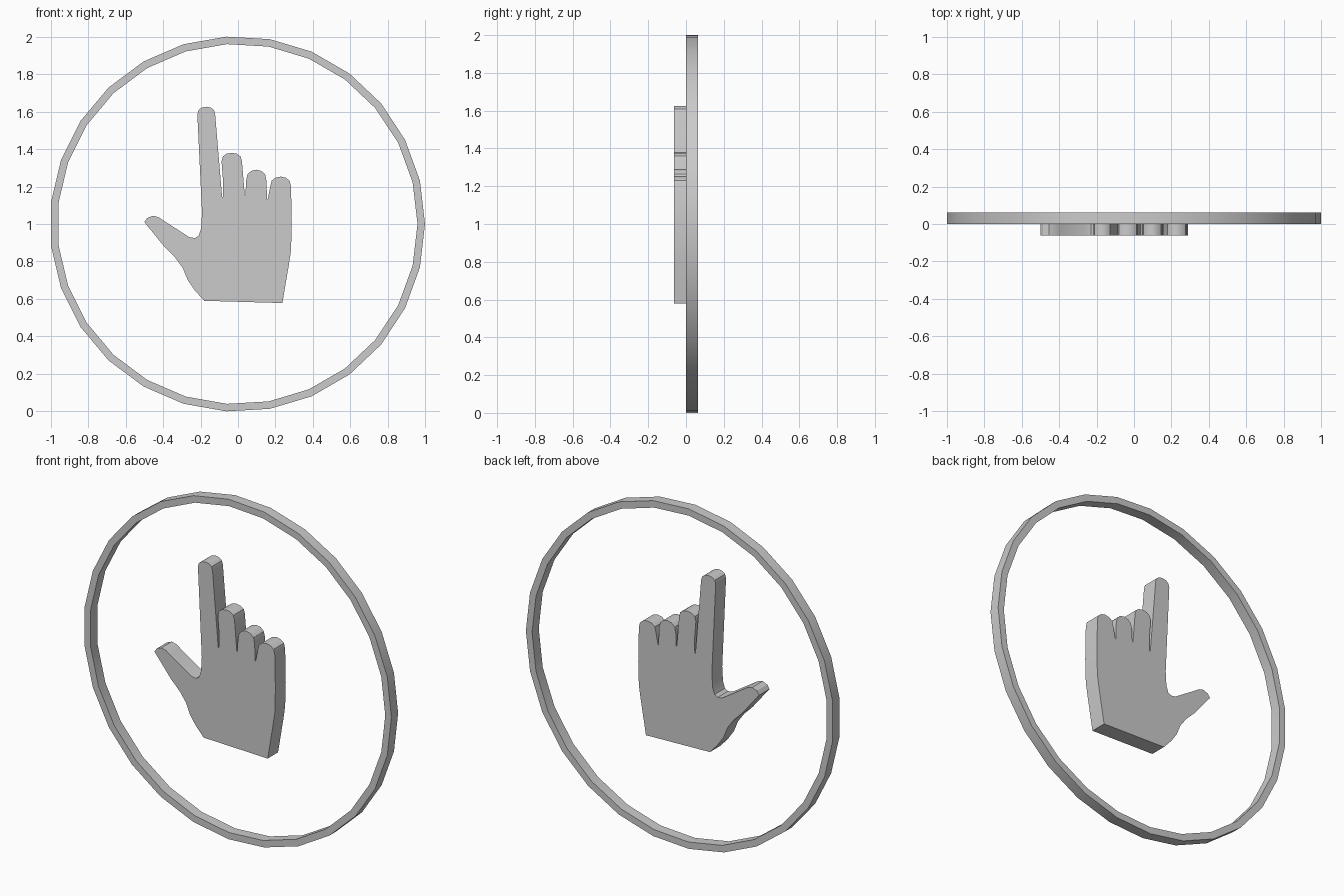
import bpy, bmesh
from math import cos, sin, pi, radians

if "Cube" in bpy.data.objects:
    bpy.data.objects.remove(bpy.data.objects["Cube"])

DEPTH = 0.0625


def extrude_outline(name, points, y0, y1):
    """Extrude a closed x/z outline along y."""
    bm = bmesh.new()
    face = bm.faces.new([bm.verts.new((x, y0, z)) for x, z in points])
    geom = bmesh.ops.extrude_face_region(bm, geom=[face])["geom"]
    verts = [g for g in geom if isinstance(g, bmesh.types.BMVert)]
    bmesh.ops.translate(bm, verts=verts, vec=(0, y1 - y0, 0))
    # The extruded region keeps its source face only if it is still needed
    bm.verts.ensure_lookup_table()
    open_edges = [e for e in bm.edges if e.is_boundary]
    if open_edges:
        bmesh.ops.holes_fill(bm, edges=open_edges)
    return finish(name, bm)


def finish(name, bm):
    bmesh.ops.recalc_face_normals(bm, faces=bm.faces)
    mesh = bpy.data.meshes.new(name)
    bm.to_mesh(mesh)
    bm.free()
    obj = bpy.data.objects.new(name, mesh)
    bpy.context.collection.objects.link(obj)
    bpy.ops.object.select_all(action='DESELECT')
    obj.select_set(True)
    bpy.context.view_layer.objects.active = obj
    bpy.ops.object.shade_smooth_by_angle(angle=radians(32))
    return obj


def fingertip(left, right, base, top, steps=6):
    """Rounded cap running from the left side to the right side."""
    mid, half = (left + right) / 2, (right - left) / 2
    return [(mid - half * cos(pi * i / steps),
             base + (top - base) * sin(pi * i / steps) ** 0.8)
            for i in range(steps + 1)]


# Round frame: 27-sided band with a rectangular section
N, R, WALL = 27, 1.0017, 0.04
cx = -R * (1 - cos(pi / N)) / 2
bm = bmesh.new()
section = [(R, 0), (R, DEPTH), (R - WALL, DEPTH), (R - WALL, 0)]
loops = []
for i in range(N):
    a = 2 * pi * i / N
    loops.append([bm.verts.new((cx + r * cos(a), y, 1 + r * sin(a)))
                  for r, y in section])
for i in range(N):
    a, b = loops[i], loops[(i + 1) % N]
    for j in range(4):
        k = (j + 1) % 4
        bm.faces.new((a[j], a[k], b[k], b[j]))
finish("round_frame", bm)

# Pointing hand: one outline, clockwise from the base of the index finger
outline = [(-0.192, 1.06)]
outline += fingertip(-0.217, -0.122, 1.585, 1.626)       # index finger
outline += [(-0.085, 1.145), (-0.081, 1.145), (-0.079, 1.22)]
outline += fingertip(-0.088, 0.021, 1.335, 1.38)         # middle finger
outline += [(0.036, 1.155), (0.04, 1.155)]
outline += fingertip(0.043, 0.152, 1.23, 1.29)           # ring finger
outline += [(0.155, 1.13), (0.158, 1.13)]
outline += fingertip(0.172, 0.283, 1.2, 1.253)           # little finger
outline += [(0.287, 1.0), (0.283, 0.86), (0.271, 0.78),  # palm edge and wrist
            (0.237, 0.578), (-0.18, 0.59),
            (-0.23, 0.645), (-0.268, 0.70), (-0.295, 0.765),
            (-0.335, 0.82), (-0.39, 0.875),
            (-0.5, 1.01), (-0.485, 1.032), (-0.455, 1.044),  # thumb
            (-0.425, 1.037), (-0.40, 1.02), (-0.26, 0.93),
            (-0.23, 0.925), (-0.21, 0.937), (-0.197, 0.975)]
extrude_outline("pointing_hand", outline, -DEPTH, 0.034)
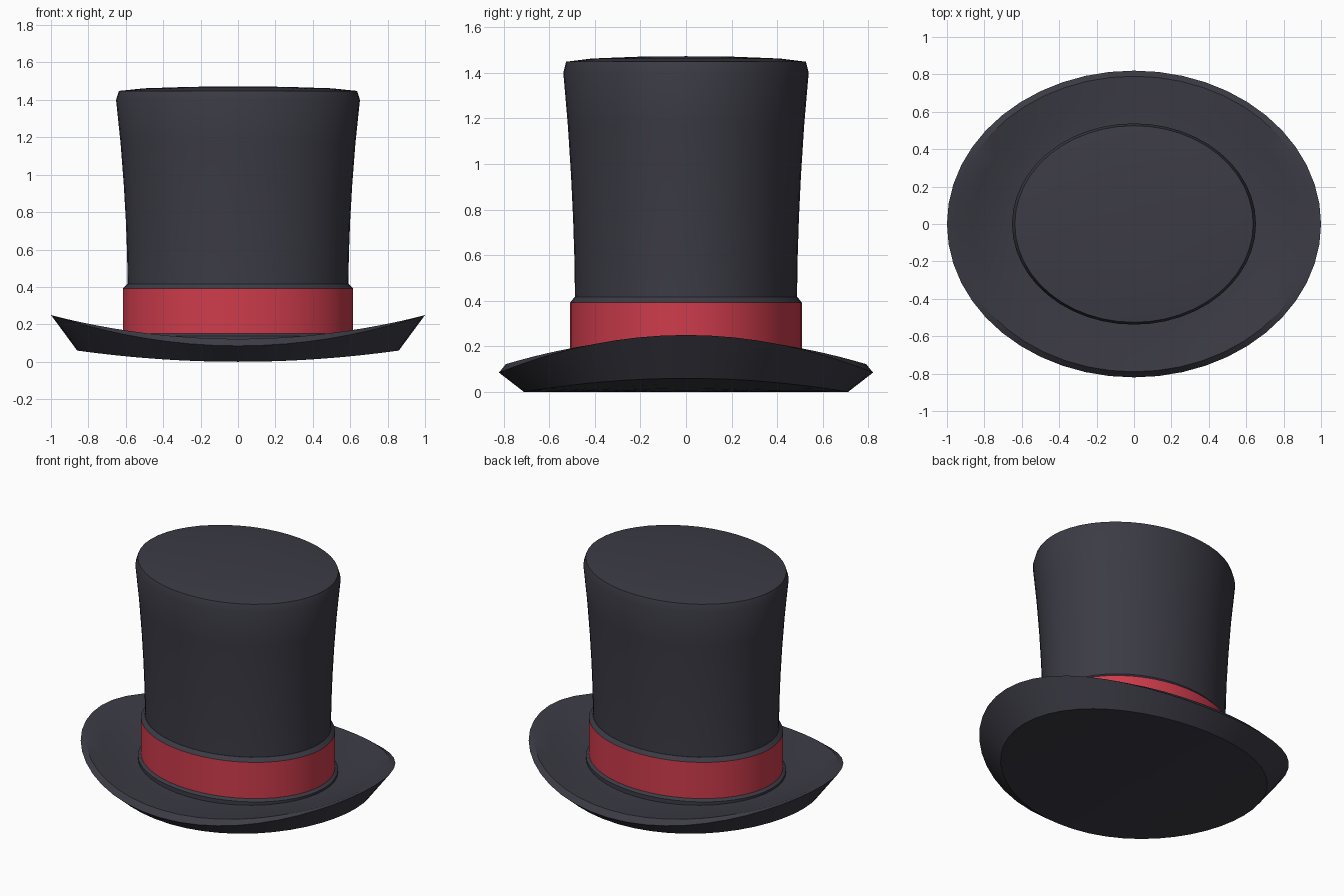
import bpy, bmesh, math

if "Cube" in bpy.data.objects:
    bpy.data.objects.remove(bpy.data.objects["Cube"])

SEG = 48


def material(name, rgb):
    m = bpy.data.materials.new(name)
    m.diffuse_color = (*rgb, 1)
    m.use_nodes = True
    m.node_tree.nodes["Principled BSDF"].inputs["Base Color"].default_value = m.diffuse_color
    return m


charcoal = material("charcoal felt", (0.045, 0.044, 0.060))
red = material("red ribbon", (0.62, 0.045, 0.072))


def loft(name, rings, mat, closed=False, angle=30):
    """Rings are (x radius, y radius, z at front/back, z at left/right)."""
    bm = bmesh.new()
    loops = []
    for rx, ry, z0, z1 in rings:
        if rx == 0:
            loops.append([bm.verts.new((0, 0, z0))] * SEG)
            continue
        loop = []
        for i in range(SEG):
            a = 2 * math.pi * i / SEG
            c, s = math.cos(a), math.sin(a)
            loop.append(bm.verts.new((rx * c, ry * s, z0 + (z1 - z0) * c * c)))
        loops.append(loop)
    pairs = list(zip(loops, loops[1:]))
    if closed:
        pairs.append((loops[-1], loops[0]))
    for lo, hi in pairs:
        for i in range(SEG):
            j = (i + 1) % SEG
            quad = list(dict.fromkeys((lo[i], lo[j], hi[j], hi[i])))
            bm.faces.new(quad)
    bmesh.ops.recalc_face_normals(bm, faces=bm.faces)
    me = bpy.data.meshes.new(name)
    bm.to_mesh(me)
    bm.free()
    me.materials.append(mat)
    ob = bpy.data.objects.new(name, me)
    bpy.context.collection.objects.link(ob)
    bpy.ops.object.select_all(action='DESELECT')
    ob.select_set(True)
    bpy.context.view_layer.objects.active = ob
    bpy.ops.object.shade_smooth_by_angle(angle=math.radians(angle))
    return ob


def round_rings(profile, ratio=0.825):
    return [(r, r * ratio, z, z) for r, z in profile]


# brim: closed underside, flared edge curling up at the sides, dished top
underside = [(0.86 * t, 0.71 * t, 0, 0.06 * t * t) for t in (0, 0.25, 0.5, 0.75, 1)]
loft("brim", underside + [
    (1.00, 0.82, 0.085, 0.25),
    (0.965, 0.79, 0.122, 0.24),
    (0.86, 0.71, 0.117, 0.192),
    (0.75, 0.62, 0.112, 0.150),
    (0.64, 0.53, 0.110, 0.125),
    (0.0, 0.0, 0.110, 0.110),
], charcoal, angle=25)

# crown: welt at the base, flared wall, bevelled and slightly domed top
loft("crown", round_rings([
    (0, 0.09), (0.635, 0.09), (0.635, 0.138), (0.612, 0.155),
    (0.59, 0.16), (0.59, 0.41), (0.593, 0.58), (0.60, 0.76),
    (0.611, 0.95), (0.628, 1.17), (0.652, 1.40), (0.637, 1.448),
    (0.50, 1.462), (0.25, 1.470), (0, 1.472)]), charcoal)

# ribbon band around the crown
loft("ribbon_band", round_rings([
    (0.58, 0.152), (0.616, 0.152), (0.616, 0.392), (0.58, 0.392)]),
    red, closed=True)

# charcoal trim sloping in above the ribbon
loft("band_trim", round_rings([
    (0.58, 0.390), (0.616, 0.392), (0.592, 0.416), (0.58, 0.416)]),
    charcoal, closed=True)
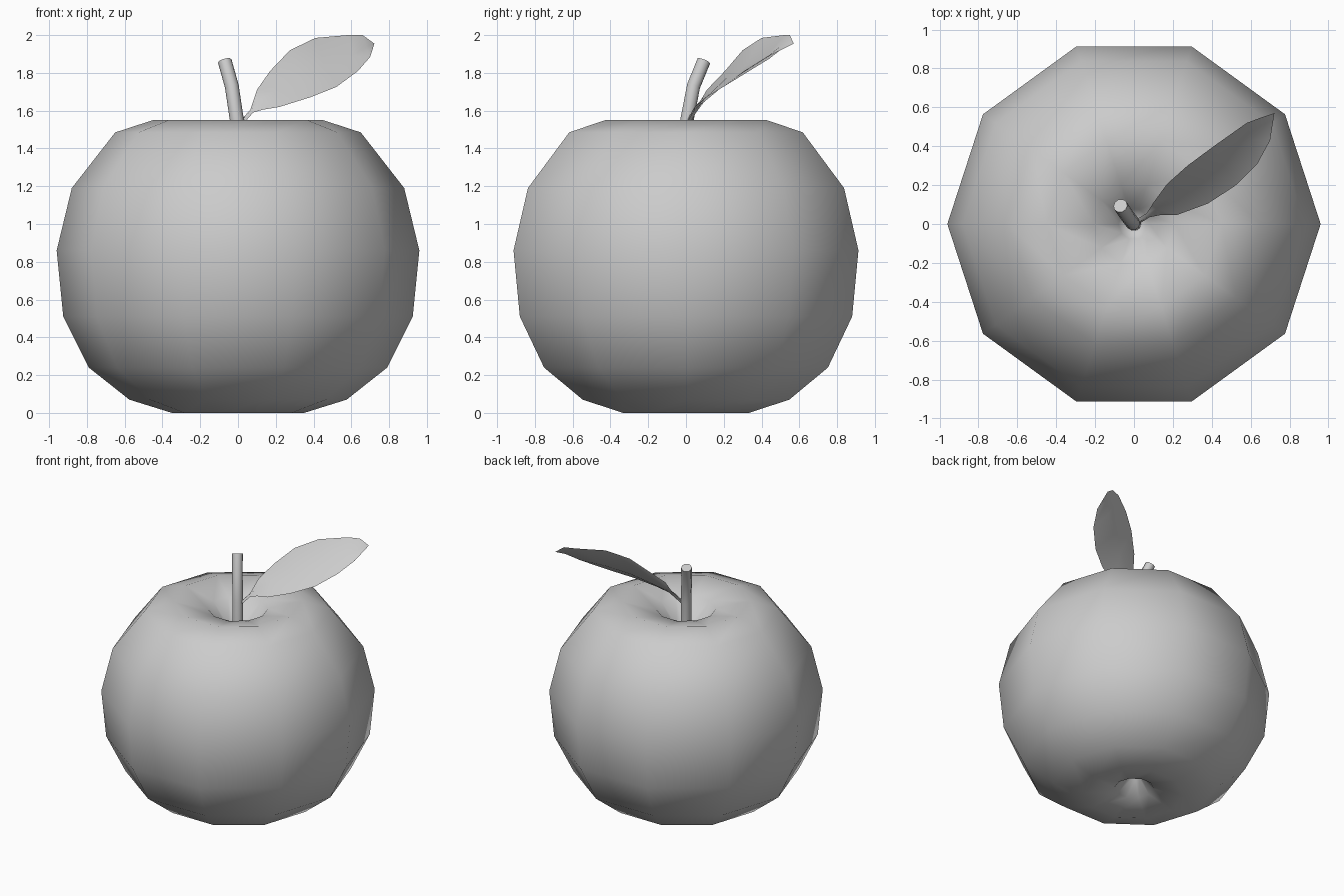
import bpy
import bmesh
from math import cos, sin, pi, radians
from mathutils import Vector

default = bpy.data.objects.get("Cube")
if default:
    bpy.data.objects.remove(default, do_unlink=True)

GREY = (0.6, 0.6, 0.6, 1.0)
grey = bpy.data.materials.new("plain_grey")
grey.use_nodes = True
grey.diffuse_color = GREY
grey.node_tree.nodes["Principled BSDF"].inputs["Base Color"].default_value = GREY


def loft(name, rings, smooth_angle, caps=False):
    """Skin a list of equal-sized rings; zero-size rings collapse to points."""
    bm = bmesh.new()
    rows = [[bm.verts.new(p) for p in ring] for ring in rings]
    n = len(rows[0])
    for a, b in zip(rows, rows[1:]):
        for i in range(n):
            j = (i + 1) % n
            bm.faces.new((a[i], a[j], b[j], b[i]))
    if caps:
        bm.faces.new(rows[0][::-1])
        bm.faces.new(rows[-1])
    bmesh.ops.remove_doubles(bm, verts=bm.verts, dist=0.0001)
    bmesh.ops.recalc_face_normals(bm, faces=bm.faces)
    mesh = bpy.data.meshes.new(name)
    bm.to_mesh(mesh)
    bm.free()
    mesh.materials.append(grey)
    obj = bpy.data.objects.new(name, mesh)
    bpy.context.collection.objects.link(obj)
    bpy.ops.object.select_all(action="DESELECT")
    obj.select_set(True)
    bpy.context.view_layer.objects.active = obj
    bpy.ops.object.shade_smooth_by_angle(angle=radians(smooth_angle))
    return obj


def circle(centre, radius, sides, axis=Vector((0, 0, 1))):
    turn = Vector((0, 0, 1)).rotation_difference(axis)
    return [Vector(centre) + turn @ Vector((radius * cos(2 * pi * i / sides),
                                            radius * sin(2 * pi * i / sides), 0))
            for i in range(sides)]


# Fruit body: ten-sided lathe with a hollow at each end (radius, height)
profile = [(0, 0.20), (0.05, 0.15), (0.14, 0.05), (0.35, 0.0), (0.575, 0.07),
           (0.79, 0.24), (0.925, 0.51), (0.96, 0.86), (0.88, 1.19),
           (0.65, 1.485), (0.45, 1.55), (0.21, 1.49), (0.08, 1.34), (0, 1.25)]
loft("fruit_body", [circle((0, 0, z), r, 10) for r, z in profile], 180)

# Stem: bent tube rising out of the top hollow
path = [Vector(p) for p in ((0, 0, 1.25), (-0.006, 0.005, 1.55),
                            (-0.033, 0.04, 1.73), (-0.07, 0.094, 1.862))]
stem_rings = []
for i, p in enumerate(path):
    axis = path[min(i + 1, len(path) - 1)] - path[max(i - 1, 0)]
    stem_rings.append(circle(p, 0.037, 10, axis.normalized()))
loft("stem", stem_rings, 50, caps=True)

# Leaf: thin, creased blade lofted between its left and right edges,
# starting from a narrow stalk (left point, right point, thickness, crease depth)
stations = [
    ((-0.01, 0.01, 1.52), (0.01, -0.01, 1.51), 0.012, 0),
    ((0.065, 0.055, 1.605), (0.08, 0.035, 1.59), 0.012, 0),
    ((0.10, 0.11, 1.71), (0.13, 0.045, 1.605), 0.01, 0.012),
    ((0.17, 0.206, 1.81), (0.22, 0.046, 1.62), 0.01, 0.025),
    ((0.275, 0.30, 1.92), (0.38, 0.105, 1.67), 0.01, 0.035),
    ((0.41, 0.40, 1.985), (0.52, 0.196, 1.725), 0.01, 0.035),
    ((0.58, 0.52, 2.0), (0.635, 0.31, 1.81), 0.01, 0.03),
    ((0.66, 0.55, 2.0), (0.70, 0.43, 1.885), 0.008, 0.015),
    ((0.722, 0.57, 1.955), (0.722, 0.57, 1.955), 0, 0),
]
along = Vector((0.6, 0.5, 0.34))
leaf_rings = []
for left, right, thick, crease in stations:
    left, right = Vector(left), Vector(right)
    normal = along.cross(left - right).normalized()
    middle = (left + right) / 2 - normal * crease
    leaf_rings.append([left, middle + normal * thick, right, middle - normal * thick])
loft("leaf", leaf_rings, 60, caps=False)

● **WHAT TO PRODUCE**
Give back exactly the lines above starting at the line where "ob = bpy.data.objects.new(name, me)" appears and ending at the line where "# brim: closed" appears, both included, with no other lines.

● **ANSWER BOX**
    ob = bpy.data.objects.new(name, me)
    bpy.context.collection.objects.link(ob)
    bpy.ops.object.select_all(action='DESELECT')
    ob.select_set(True)
    bpy.context.view_layer.objects.active = ob
    bpy.ops.object.shade_smooth_by_angle(angle=math.radians(angle))
    return ob


def round_rings(profile, ratio=0.825):
    return [(r, r * ratio, z, z) for r, z in profile]


# brim: closed underside, flared edge curling up at the sides, dished top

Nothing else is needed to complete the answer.